A decade ago, in 2008, Southwest and WestJet announced they would soon begin codesharing. The world’s first giant low-cost carrier would be teaming up with its newer, smaller and even more profitable counterpart north of the border. In a few ways, such as its seatback satellite TV, WestJet was more JetBlue than Southwest. But broadly speaking, Southwest and WestJet were a lot more alike than they were different. In addition to an open mind about partnering with other airlines, the two shared all-B737 fleets, reputations for friendly service and a sizeable corporate travel following in their respective countries.
Alas, the deal never amounted to more than mutual website referrals. In 2010, days after WestJet’s now-departed CEO Gregg Saretsky took the reins, the two airlines called it off entirely. (Southwest said WestJet tried to change the terms midstream; WestJet had seemed impatient with Southwest’s inability to execute IT upgrades.) Looking back, that split also served as a symbolic divergence in the paths of the two airlines. WestJet, for one thing, has since added countless partners from around the world, culminating with its pending Delta joint venture. Southwest? It hasn’t added a single codeshare, other than a temporary transitional arrangement with AirTran after acquiring it.
But for Southwest and WestJet, their diverging paths on partnerships only begin to capture the ways in which the two carriers no longer resemble each other. Then again, in some key ways, WestJet also doesn’t resemble itself as it existed a few years ago. Indeed, WestJet today is one of the world’s most strategically aggressive airlines, whereas Southwest is one of the world’s most strategically conservative.
Is one approach better than the other? And if so, which one is prevailing? The answer isn’t obvious in an industry where innovation doesn’t always equate to profits—where doing nothing can be better than doing the wrong thing.
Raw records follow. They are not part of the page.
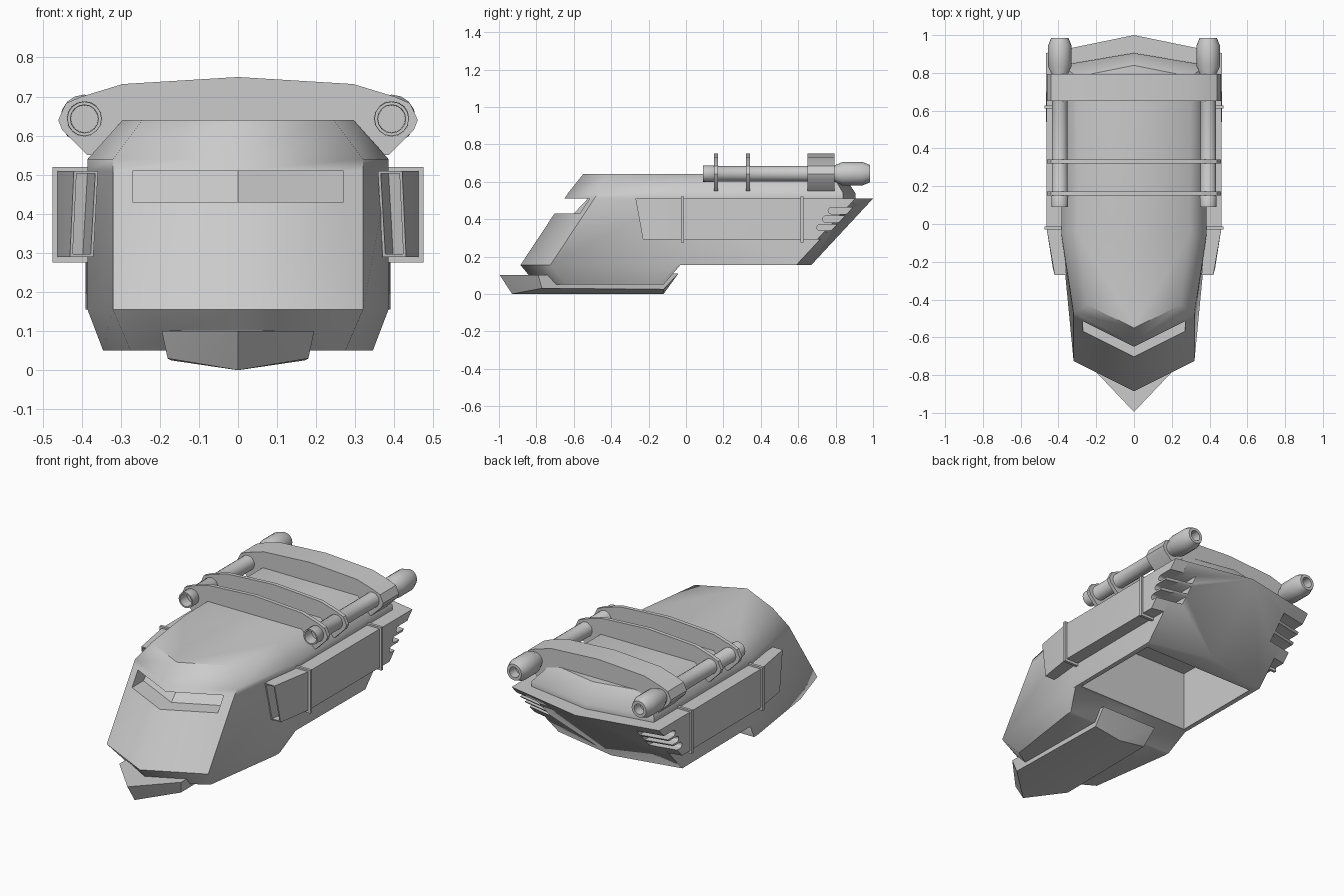
import bpy, bmesh, math
from mathutils import Vector

if "Cube" in bpy.data.objects:
    bpy.data.objects.remove(bpy.data.objects["Cube"])


def finish(bm, name, angle=35):
    bmesh.ops.remove_doubles(bm, verts=bm.verts, dist=1e-4)
    bmesh.ops.recalc_face_normals(bm, faces=bm.faces)
    me = bpy.data.meshes.new(name)
    bm.to_mesh(me)
    bm.free()
    ob = bpy.data.objects.new(name, me)
    bpy.context.collection.objects.link(ob)
    smooth(ob, angle)
    return ob


def activate(ob):
    bpy.ops.object.select_all(action='DESELECT')
    ob.select_set(True)
    bpy.context.view_layer.objects.active = ob


def smooth(ob, angle):
    activate(ob)
    bpy.ops.object.shade_smooth_by_angle(angle=math.radians(angle))


def loft(name, rings, angle=35, inset=None):
    """Skin a list of equal-length rings and cap both ends."""
    bm = bmesh.new()
    vs = [[bm.verts.new(p) for p in r] for r in rings]
    n = len(rings[0])
    for a, b in zip(vs, vs[1:]):
        for i in range(n):
            j = (i + 1) % n
            bm.faces.new((a[i], a[j], b[j], b[i]))
    first = bm.faces.new(vs[0])
    bm.faces.new(vs[-1])
    if inset:
        bmesh.ops.recalc_face_normals(bm, faces=bm.faces)
        bmesh.ops.inset_region(bm, faces=[first], thickness=inset[0])
        new = bmesh.ops.extrude_face_region(bm, geom=[first])['geom']
        bmesh.ops.delete(bm, geom=[first], context='FACES_ONLY')
        bmesh.ops.translate(bm, vec=inset[1], verts=[g for g in new if isinstance(g, bmesh.types.BMVert)])
    return finish(bm, name, angle)


def both(half):
    """Complete a half outline that starts and ends on x = 0."""
    return half + [(-p[0],) + tuple(p[1:]) for p in reversed(half) if p[0] != 0]


def box(name, x0, x1, y0, y1, z0, z1):
    return loft(name, [[(x0, y0, z), (x1, y0, z), (x1, y1, z), (x0, y1, z)] for z in (z0, z1)])


def mirror(ob):
    m = ob.modifiers.new("Mirror", 'MIRROR')
    activate(ob)
    m.use_mirror_merge = False
    bpy.ops.object.modifier_apply(modifier=m.name)


def cut(ob, cutters, angle):
    for c in cutters:
        m = ob.modifiers.new("Cut", 'BOOLEAN')
        m.operation, m.solver, m.object = 'DIFFERENCE', 'EXACT', c
        activate(ob)
        bpy.ops.object.modifier_apply(modifier=m.name)
    smooth(ob, angle)


# Hull: horizontal levels (z, nose y, cheek x, cheek y, side x, side y, back x, back y, back centre y)
levels = [
    (.05, -.80, .275, -.64, .345, -.15, .345, -.12, -.12),
    (.155, -.885, .32, -.725, .385, -.05, .385, -.03, -.03),
    (.155, -.885, .32, -.725, .385, -.05, .39, .59, .67),
    (.51, -.65, .32, -.49, .385, -.05, .39, .92, 1.0),
    (.51, -.65, .32, -.49, .385, -.05, .385, .84, .905),
    (.54, -.63, .32, -.47, .385, -.05, .385, .84, .905),
    (.64, -.55, .245, -.43, .295, -.05, .30, .78, .84),
]
hull = loft("hull", [both([(0, ny, z), (cx, cy, z), (sx, sy, z), (bx, by, z), (0, bc, z)])
                     for z, ny, cx, cy, sx, sy, bx, by, bc in levels], 50)

# Cutters: visor slit, belly bay, rear corner slots
visor = loft("visor_cutter", [both([(0, -1.1, z), (.27, -1.1, z), (.27, y + .135, z), (0, y, z)])
                              for z, y in ((.43, -.60), (.51, -.525))])
bay = box("bay_cutter", -.36, .36, -.01, .54, .12, .50)
slots = []
for y, z in ((.70, .355), (.73, .40), (.76, .445)):
    r = .017
    prof = [(y + r - r * math.sin(a), z + r * math.cos(a)) for a in [math.pi * i / 6 for i in range(7)]]
    prof += [(y + .4, z - r), (y + .4, z + r)]
    s = loft("slot_cutter", [[(x, p, q) for p, q in prof] for x in (.31, .52)])
    mirror(s)
    slots.append(s)

# Side pods: hollow front, tapering out, sheared rear end
pod = loft("side_pods", [
    [(.358, -.27, .51), (.42, -.27, .51), (.43, -.23, .29), (.37, -.23, .29)],
    [(.375, -.02, .51), (.463, -.02, .51), (.463, -.02, .29), (.375, -.02, .29)],
    [(.375, .923, .51), (.465, .905, .51), (.465, .70, .29), (.375, .718, .29)],
], 20, inset=(.01, (.02, .16, 0)))
mirror(pod)
cut(hull, [visor, bay] + slots, 50)
cut(pod, slots, 20)
for c in [visor, bay] + slots:
    bpy.data.objects.remove(c)

# Straps around the pods
for i, y in enumerate((-.02, .62)):
    mirror(box(f"pod_strap_{i + 1}", .38, .475, y - .008, y + .008, .275, .52))

# Chin keel
bm = bmesh.new()
keel = [(0, -.995, .10), (.195, -.79, .10), (.18, -.77, .03), (0, -.93, 0), (0, -.12, 0),
        (.17, -.12, .025), (.18, -.04, .11), (0, -.04, .11)]
for p in both(keel) + [keel[0]]:
    bm.verts.new(p)
bmesh.ops.remove_doubles(bm, verts=bm.verts, dist=1e-4)
bmesh.ops.convex_hull(bm, input=bm.verts)
bmesh.ops.dissolve_limit(bm, angle_limit=.02, verts=bm.verts, edges=bm.edges)
finish(bm, "chin_keel", 20)

# Roof arches carrying the tubes
arch = both([(0, .75), (.295, .732), (.40, .70), (.44, .683), (.46, .64), (.45, .615), (.385, .55), (0, .55)])
for name, y0, y1 in (("arch_front", .15, .172), ("arch_middle", .32, .342), ("arch_rear", .65, .793)):
    loft(name, [[(x, y, z) for x, z in arch] for y in (y0, y1)], 25)

# Roof tubes, revolved around the y axis
prof = [(0, .19), (.034, .19), (.036, .09), (.044, .09), (.045, .145), (.042, .15), (.042, .79),
        (.062, .835), (.062, .945), (.046, .985), (.03, .985), (.03, .93), (0, .93)]
bm = bmesh.new()
vs = [bm.verts.new((r, y, 0)) for r, y in prof]
es = [bm.edges.new(e) for e in zip(vs, vs[1:])]
bmesh.ops.spin(bm, geom=vs + es, cent=(0, 0, 0), axis=(0, 1, 0), angle=math.tau, steps=16, use_duplicate=False)
bmesh.ops.translate(bm, vec=(.393, 0, .643), verts=bm.verts)
mirror(finish(bm, "roof_tubes", 35))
After falling out with Southwest, WestJet soon began codesharing with American and then Delta, two of what today are 16 codeshare partners and 27 other interline partners. Those are big numbers, but they’re not terribly surprising for an airline with a major presence in the key global gateways Toronto, Vancouver and Montréal, where the only other major airline (Air Canada) partners mostly with its…
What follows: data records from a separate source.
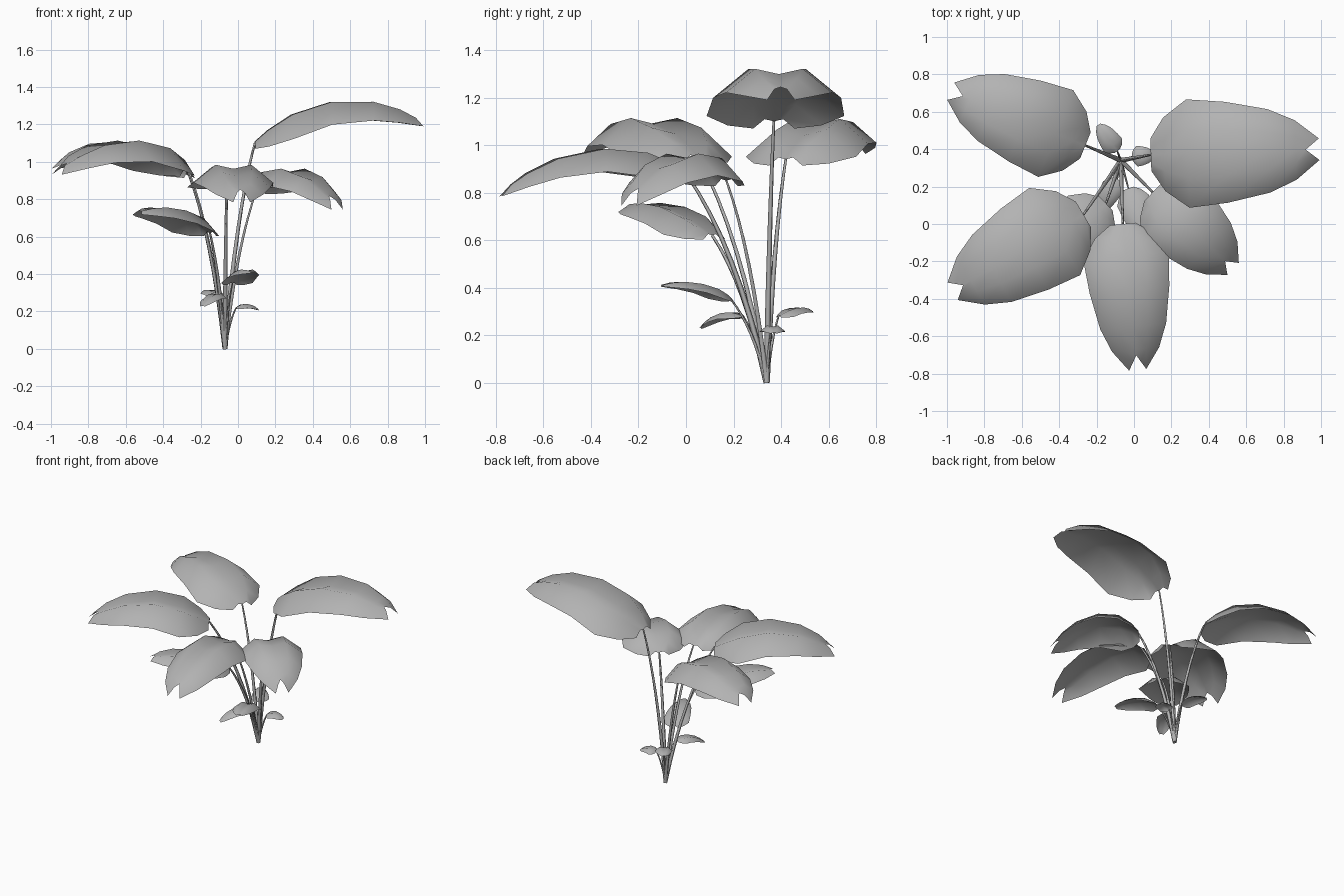
import bpy
from mathutils import Vector

if "Cube" in bpy.data.objects:
    bpy.data.objects.remove(bpy.data.objects["Cube"])

grey = bpy.data.materials.new("plant_grey")
grey.use_nodes = True
grey.diffuse_color = (0.45, 0.45, 0.45, 1)
grey.node_tree.nodes["Principled BSDF"].inputs["Base Color"].default_value = (0.45, 0.45, 0.45, 1)

ROOT = Vector((-0.07, 0.34, 0))
# Blade outline: position along the midrib and relative half width
OUTLINE = [(0, .3), (.08, .68), (.22, 1), (.45, .93), (.7, .77), (.86, .55)]
# Cross-section: fraction of the half width, and height relative to it
SECTION = [(-1, -.35), (-.45, .1), (0, 0), (.45, .1), (1, -.35)]


def make_object(name, verts, faces):
    mesh = bpy.data.meshes.new(name)
    mesh.from_pydata(verts, [], faces)
    mesh.materials.append(grey)
    mesh.shade_smooth()
    mesh.update()
    obj = bpy.data.objects.new(name, mesh)
    bpy.context.collection.objects.link(obj)
    return obj


def grid_faces(rows, cols):
    return [(r * cols + c, (r + 1) * cols + c, (r + 1) * cols + c + 1, r * cols + c + 1)
            for r in range(rows - 1) for c in range(cols - 1)]


def leaf(name, start, tip, half_width, heights, notch):
    """Arched blade with a sunken midrib, drooping edges and a split tip."""
    a, b = Vector((*start, 0)), Vector((*tip, 0))
    side = (b - a).normalized().cross(Vector((0, 0, 1))) * -1
    z0, z1, z2 = heights

    def point(t, u, lift):
        p = a.lerp(b, t) + side * u * half_width
        p.z = (2 * (t - .5) * (t - 1) * z0 + 4 * t * (1 - t) * z1
               + 2 * t * (t - .5) * z2 + lift * half_width)
        return p

    verts = [point(t, s * w, h * w) for t, w in OUTLINE for s, h in SECTION]
    verts += [point(1 - notch * (1 - abs(s)), s * .2, h * .2) for s, h in SECTION]
    # Wind the faces so the upper side points up
    faces = [f[::1] for f in grid_faces(len(OUTLINE) + 1, len(SECTION))]
    make_object(name, verts, faces)


def stalk(name, end, base_radius, tip_radius):
    """Tapered stem that leaves the root steeply and bends out to the leaf."""
    bend = Vector((ROOT.x + (end.x - ROOT.x) * .38, ROOT.y + (end.y - ROOT.y) * .38, end.z * .66))
    curve = bpy.data.curves.new(name, "CURVE")
    curve.dimensions = "3D"
    curve.bevel_depth = 1
    curve.bevel_resolution = 0
    curve.use_fill_caps = True
    curve.materials.append(grey)
    line = curve.splines.new("POLY")
    steps = 8
    line.points.add(steps)
    for i, p in enumerate(line.points):
        t = i / steps
        pos = ROOT * (1 - t) ** 2 + bend * 2 * t * (1 - t) + end * t ** 2
        p.co = (*pos, 1)
        p.radius = base_radius + (tip_radius - base_radius) * t
    bpy.context.collection.objects.link(bpy.data.objects.new(name, curve))


# Name, blade start, tip, half width, midrib heights, depth of the tip split
LEAVES = [
    ("left_top", (.09, .37), (.99, .40), .29, (1.10, 1.30, 1.21), .08),
    ("back_right", (-.26, .42), (-.98, .71), .25, (.94, 1.09, .98), .09),
    ("front_right", (-.27, .05), (-.97, -.36), .27, (.95, 1.09, .95), .08),
    ("front", (-.06, 0), (.02, -.78), .23, (.88, .96, .80), .1),
    ("front_left", (.10, .17), (.53, -.24), .22, (.85, .94, .76), .1),
    ("middle_right", (-.15, .11), (-.54, -.26), .17, (.62, .73, .73), .07),
    ("small_front", (-.03, .19), (.08, -.10), .09, (.35, .41, .41), 0),
    ("small_back", (-.09, .39), (-.19, .53), .06, (.28, .31, .30), 0),
    ("small_left", (-.01, .36), (.11, .37), .055, (.22, .235, .21), 0),
    ("small_right", (-.09, .24), (-.19, .06), .06, (.28, .285, .23), 0),
]

for name, start, tip, half_width, heights, notch in LEAVES:
    leaf(name + "_leaf", start, tip, half_width, heights, notch)
    big = half_width > .1
    stalk(name + "_stalk", Vector((*start, heights[0])),
          .014 if big else .008, .006 if big else .004)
This issue is not currently online. To inquire about purchasing a copy, please email firstname.lastname@example.org.